After their capture, FDR sent them to military detention, where they were tried and most of them executed. In Ex Parte Quirin, the Supreme Court upheld the detention and trial by military authorities of American citizens who “associate” with “the military arm of the enemy” and “enter this country bent on hostile acts.” If FDR were president today, Padilla might have fared far worse than he has.”
Investor’s Business Daily had a great article on this:
On Jan. 20, 1981, Ronald Reagan welcomed the return of American hostages in victory. On Jan. 20, 2009, Barack Obama will welcome the closing of Guantanamo in appeasement. Yes, change has come.
For anti-war liberals, closing the prisoner of war camp at Guantanamo has long been a cause celebre, one the president-elect warmly embraced.
On ABC’s “This Week,” he gave supporters pause when he suggested actually closing the facility within his first 100 days would be a “challenge.” At least one Obama transition team adviser reassured them on Monday not to worry.
An executive order to close the camp could be issued as early as Inauguration Day. The pathway to trials in American courts with American lawyers and American rights would be set for those jihadists captured on the battlefield trying to kill Americans.
One of the problems is exactly where to relocate the remaining 248 prisoners. Few places are standing in line for the privilege. Maybe ACORN could use a few more volunteers.

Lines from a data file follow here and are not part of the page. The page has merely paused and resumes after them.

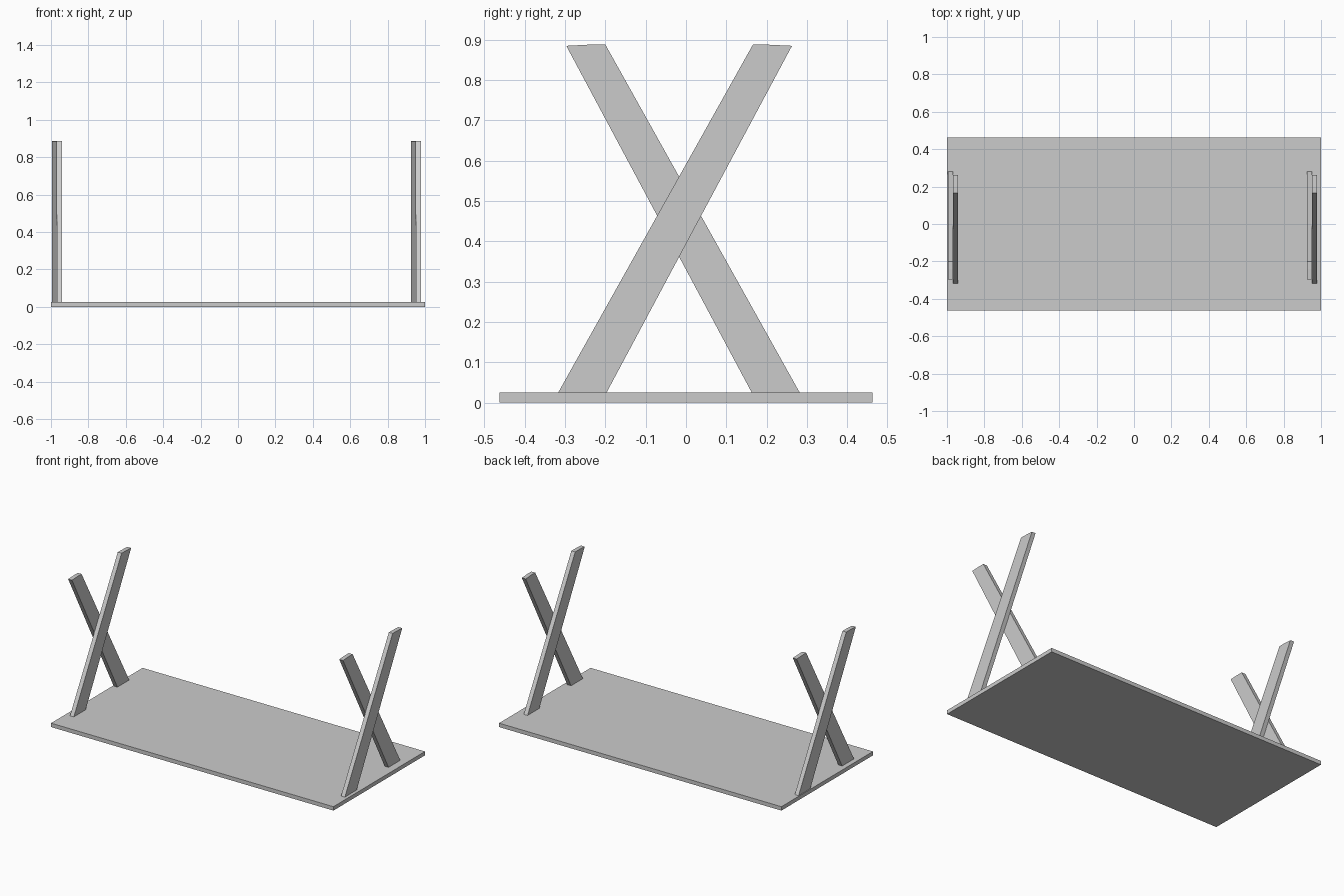
import bpy
import bmesh

cube = bpy.data.objects.get("Cube")
if cube:
    bpy.data.objects.remove(cube, do_unlink=True)

grey = bpy.data.materials.new("plain grey")
grey.use_nodes = True
grey.diffuse_color = (0.6, 0.6, 0.6, 1)
grey.node_tree.nodes["Principled BSDF"].inputs["Base Color"].default_value = (0.6, 0.6, 0.6, 1)


def extrude_profile(name, profile, x_min, x_max):
    """Make a flat-sided bar from a (y, z) outline extruded along x."""
    bm = bmesh.new()
    face = bm.faces.new([bm.verts.new((x_min, y, z)) for y, z in profile])
    result = bmesh.ops.extrude_face_region(bm, geom=[face])
    moved = [v for v in result["geom"] if isinstance(v, bmesh.types.BMVert)]
    bmesh.ops.translate(bm, verts=moved, vec=(x_max - x_min, 0, 0))
    bmesh.ops.recalc_face_normals(bm, faces=bm.faces)
    mesh = bpy.data.meshes.new(name)
    bm.to_mesh(mesh)
    bm.free()
    mesh.materials.append(grey)
    obj = bpy.data.objects.new(name, mesh)
    bpy.context.collection.objects.link(obj)
    return obj


# Tabletop lying on the ground
THICK = 0.025
HALF = 0.463
extrude_profile("tabletop", [(-HALF, 0), (HALF, 0), (HALF, THICK), (-HALF, THICK)], -1, 1)

# Slightly tapered bars, crossing side by side at each end
TOP = 0.888
BAR = 0.027
back_leaning = [(-0.317, THICK), (-0.197, THICK), (0.263, TOP - 0.003), (0.2, TOP), (0.166, TOP)]
front_leaning = [(0.163, THICK), (0.282, THICK), (-0.2, TOP), (-0.24, TOP), (-0.297, TOP - 0.003)]

for side, x in (("right", -0.995), ("left", 0.925)):
    extrude_profile(side + "_front_leaning_leg", front_leaning, x, x + BAR)
    extrude_profile(side + "_back_leaning_leg", back_leaning, x + BAR, x + 2 * BAR)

This moment stands in stark contrast to the day in 1981 when President Reagan took the oath of office as American hostages were winging their way back to freedom after 444 days of captivity in a Tehran prison. The mullahs set them free rather than deal with a resolute new commander in chief, and in the knowledge they wouldn’t have Jimmy Carter to kick around anymore.
Now it is we who are capitulating. Last May, the Defense Department said at least 36 former Guantanamo detainees are “confirmed or suspected” of having returned to the battlefield. If Obama orders a shift out of Gitmo, you can be sure more terrorists will return to the front.Among those previously released are Abdullah Salim Ali al-Ajmi, who was first detained in Afghanistan and spent three years at Gitmo before being released in 2005. Al-Ajmi returned to Kuwait and last May went to Iraq to become a suicide bomber. He was successful in his new line of work.
Abdullah Mehsud spent 25 months at Gitmo until his release from such inhuman bondage in March 2004. While out on his own recognizance, he returned to his native South Waziristan where he rebuilt and led a Taliban cadre estimated at 5,000 foot soldiers conducting cross-border raids from Pakistan.
Guantanamo is home to some of the world’s most dangerous Islamists: Chechen jihadists, Afghan mujahedeen and Taliban fighters, and al-Qaida terrorists from across the Middle East and North Africa. Khalid Sheikh Mohammed, mastermind of the 9/11 attacks, and Abd al-Rahim al-Nashiri, architect of the USS Cole bombing in 2000, are among the 14 “high value” detainees.
Contrary to the conventional wisdom, Gitmo detainees have not been held without some form of adjudication. All have undergone two levels of review, one to determine their status as enemy combatants, the other an annual review to determine their fitness for release. Obviously this part is not an exact science.
Guantanamo and the incarceration and interrogation of its inhabitants have saved thousands of American lives and untold tragedy. While it has existed, America’s enemies have had a harder time plying their trade.
In his first post-election interview with “60 Minutes” last Nov. 16, Obama said: “I have said repeatedly that I intend to close Guantanamo, and I will follow through on that. I’ve said repeatedly that America doesn’t torture, and I’m going to make sure that we don’t torture.
“Those are part and parcel of an effort to regain America’s moral stature in the world.”
We are more concerned with guaranteeing America’s survival.